Stored data entries:

<<<<

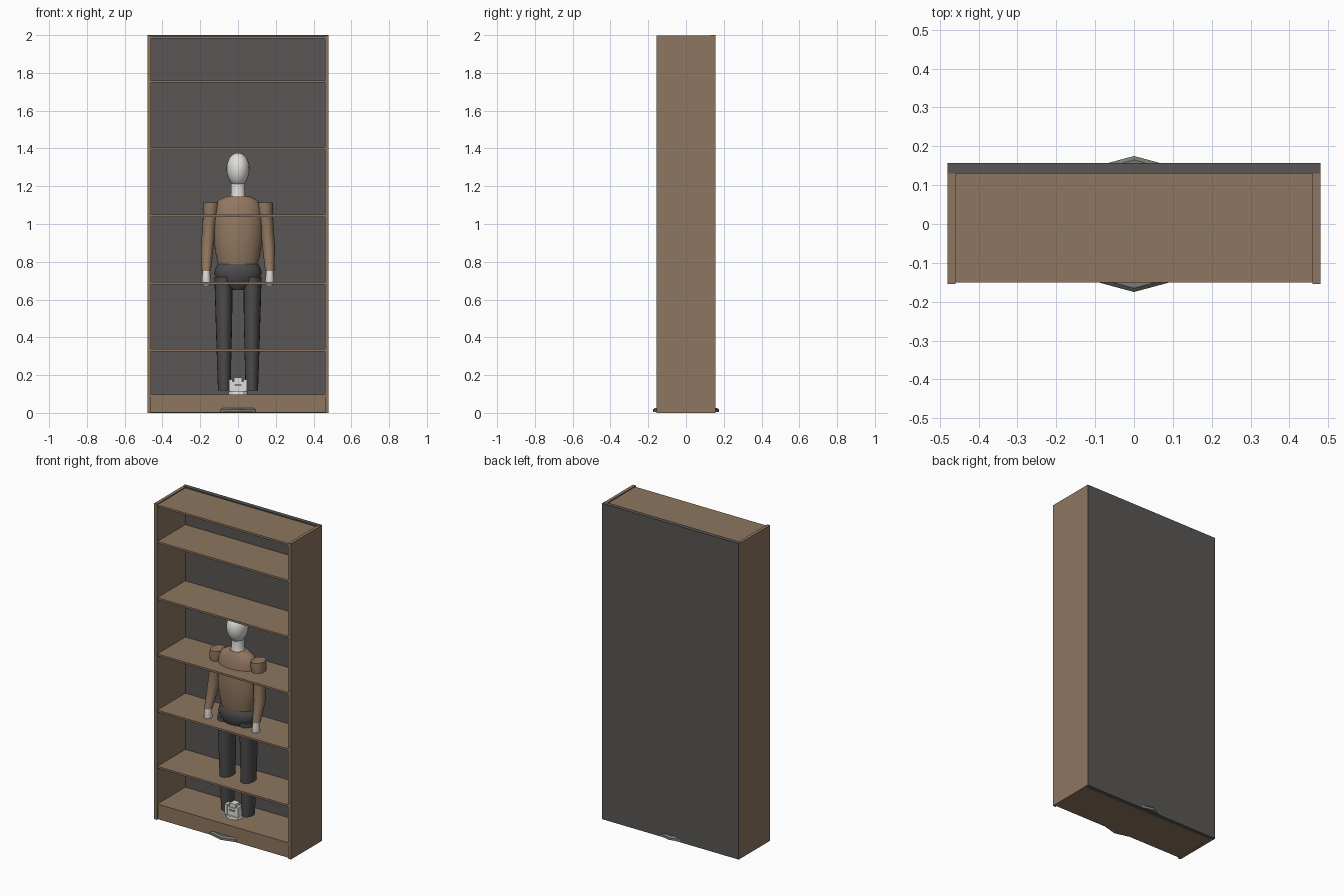
import bpy, bmesh, math

cube = bpy.data.objects.get("Cube")
if cube:
    bpy.data.objects.remove(cube, do_unlink=True)


def material(name, rgb):
    m = bpy.data.materials.new(name)
    m.use_nodes = True
    m.diffuse_color = (*rgb, 1)
    bsdf = next(n for n in m.node_tree.nodes if n.type == 'BSDF_PRINCIPLED')
    bsdf.inputs["Base Color"].default_value = (*rgb, 1)
    return m


WOOD = material("brown wood", (0.27, 0.18, 0.115))
PANEL = material("dark grey panel", (0.10, 0.093, 0.09))
SHIRT = material("brown shirt", (0.28, 0.185, 0.115))
TROUSERS = material("charcoal trousers", (0.075, 0.072, 0.073))
PALE = material("pale white", (0.75, 0.74, 0.71))
STONE = material("grey stone", (0.20, 0.21, 0.175))


def finish(name, bm, mat, smooth=False):
    bmesh.ops.recalc_face_normals(bm, faces=bm.faces[:])
    mesh = bpy.data.meshes.new(name)
    bm.to_mesh(mesh)
    bm.free()
    mesh.materials.append(mat)
    ob = bpy.data.objects.new(name, mesh)
    bpy.context.collection.objects.link(ob)
    if smooth:
        bpy.ops.object.select_all(action='DESELECT')
        ob.select_set(True)
        bpy.context.view_layer.objects.active = ob
        bpy.ops.object.shade_smooth_by_angle(angle=math.radians(40))
    return ob


def box(name, lo, hi, mat):
    bm = bmesh.new()
    bmesh.ops.create_cube(bm, size=1)
    for v in bm.verts:
        for i in range(3):
            v.co[i] = lo[i] if v.co[i] < 0 else hi[i]
    return finish(name, bm, mat)


def loft(name, rings, mat, sides=20, flip=1, smooth=True):
    """Skin elliptical rings given as (z, centre x, centre y, radius x, radius y)."""
    bm = bmesh.new()
    loops = []
    for z, cx, cy, rx, ry in rings:
        angles = [math.tau * i / sides for i in range(sides)]
        loops.append([bm.verts.new((flip * (cx + rx * math.sin(a)), cy + ry * math.cos(a), z))
                      for a in angles])
    for a, b in zip(loops, loops[1:]):
        for i in range(sides):
            j = (i + 1) % sides
            bm.faces.new((a[i], a[j], b[j], b[i]))
    bm.faces.new(loops[0])
    bm.faces.new(loops[-1])
    return finish(name, bm, mat, smooth)


# Bookcase carcass
box("back_panel", (-0.4795, 0.13, 0), (0.4795, 0.157, 2), PANEL)
for side, x in (("right", -0.47), ("left", 0.47)):
    box(side + "_side_panel", (x - 0.01, -0.155, 0), (x + 0.01, 0.155, 1.999), WOOD)
box("plinth", (-0.46, -0.146, 0.001), (0.46, 0.13, 0.085), WOOD)
box("bottom_shelf", (-0.46, -0.15, 0.085), (0.46, 0.13, 0.098), WOOD)
box("top_board", (-0.46, -0.15, 1.981), (0.46, 0.13, 1.993), WOOD)
for i in range(5):
    z = 0.325 + i * 0.356
    box(f"shelf_{i + 1}", (-0.46, -0.15, z), (0.46, 0.13, z + 0.012), WOOD)

# Twelve-sided base disc showing at front and back
loft("base_disc", [(0.004, 0, 0, 0.175, 0.175), (0.018, 0, 0, 0.175, 0.175),
                   (0.027, 0, 0, 0.165, 0.165)], STONE, 12, smooth=False)

# Figure: torso, pelvis, neck and head
loft("torso", [(0.78, 0, 0, 0.105, 0.07), (0.84, 0, 0, 0.118, 0.08), (0.92, 0, 0, 0.128, 0.085),
               (1.02, 0, 0, 0.13, 0.082), (1.09, 0, 0, 0.125, 0.07), (1.125, 0, 0, 0.105, 0.058),
               (1.147, 0, 0, 0.06, 0.045)], SHIRT, 24)
loft("pelvis", [(0.65, 0, 0, 0.03, 0.04), (0.69, 0, 0, 0.10, 0.07), (0.74, 0, 0, 0.127, 0.082),
                (0.77, 0, 0, 0.118, 0.08), (0.79, 0, 0, 0.105, 0.07)], TROUSERS, 24)
loft("neck", [(1.135, 0, 0, 0.046, 0.046), (1.16, 0, 0, 0.038, 0.04),
              (1.215, 0, 0, 0.038, 0.04)], PALE, 16)
head = []
for i in range(13):
    t = math.pi * i / 12
    r = max(math.sin(t), 0.02) * (1 - 0.07 * math.cos(t))
    head.append((1.287 - 0.09 * math.cos(t), 0, -0.005, 0.061 * r, 0.07 * r))
loft("head", head, PALE)

# Mirrored limbs
for side, s in (("right", -1), ("left", 1)):
    loft(side + "_leg", [(0.118, 0.073, 0, 0.033, 0.045), (0.35, 0.074, 0, 0.04, 0.058),
                         (0.55, 0.075, 0, 0.045, 0.063), (0.72, 0.077, 0, 0.048, 0.068)],
         TROUSERS, flip=s)
    loft(side + "_arm", [(0.75, 0.168, -0.055, 0.024, 0.026), (0.87, 0.163, -0.015, 0.033, 0.037),
                         (1.00, 0.152, 0, 0.036, 0.043), (1.06, 0.145, 0, 0.04, 0.048)],
         SHIRT, flip=s)
    loft(side + "_shoulder", [(1.03, 0.148, 0, 0.036, 0.045), (1.08, 0.144, 0, 0.043, 0.052),
                              (1.113, 0.143, 0, 0.04, 0.05)], SHIRT, flip=s)
    loft(side + "_hand", [(0.672, 0.167, -0.06, 0.018, 0.02), (0.70, 0.168, -0.06, 0.024, 0.027),
                          (0.755, 0.168, -0.056, 0.019, 0.022)], PALE, 12, flip=s)

# Small white ornament standing between the ankles
loft("ornament_base", [(0.097, 0, -0.03, 0.052, 0.05), (0.114, 0, -0.03, 0.05, 0.048)], PALE, 12,
     smooth=False)
box("ornament_body", (-0.03, -0.062, 0.113), (0.03, 0, 0.165), PALE)
box("ornament_top", (-0.02, -0.055, 0.165), (0.02, -0.01, 0.187), PALE)
box("ornament_slot", (-0.018, -0.065, 0.142), (0.018, -0.061, 0.152), STONE)
for side, s in (("right", -1), ("left", 1)):
    x = s * 0.039
    box(side + "_ornament_pillar", (x - 0.009, -0.068, 0.113), (x + 0.009, -0.03, 0.178), PALE)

>>>>

Extract the lines above from the one containing "-0.061, 0.152), STONE)" to the last line, both included, exactly as written.

box("ornament_slot", (-0.018, -0.065, 0.142), (0.018, -0.061, 0.152), STONE)
for side, s in (("right", -1), ("left", 1)):
    x = s * 0.039
    box(side + "_ornament_pillar", (x - 0.009, -0.068, 0.113), (x + 0.009, -0.03, 0.178), PALE)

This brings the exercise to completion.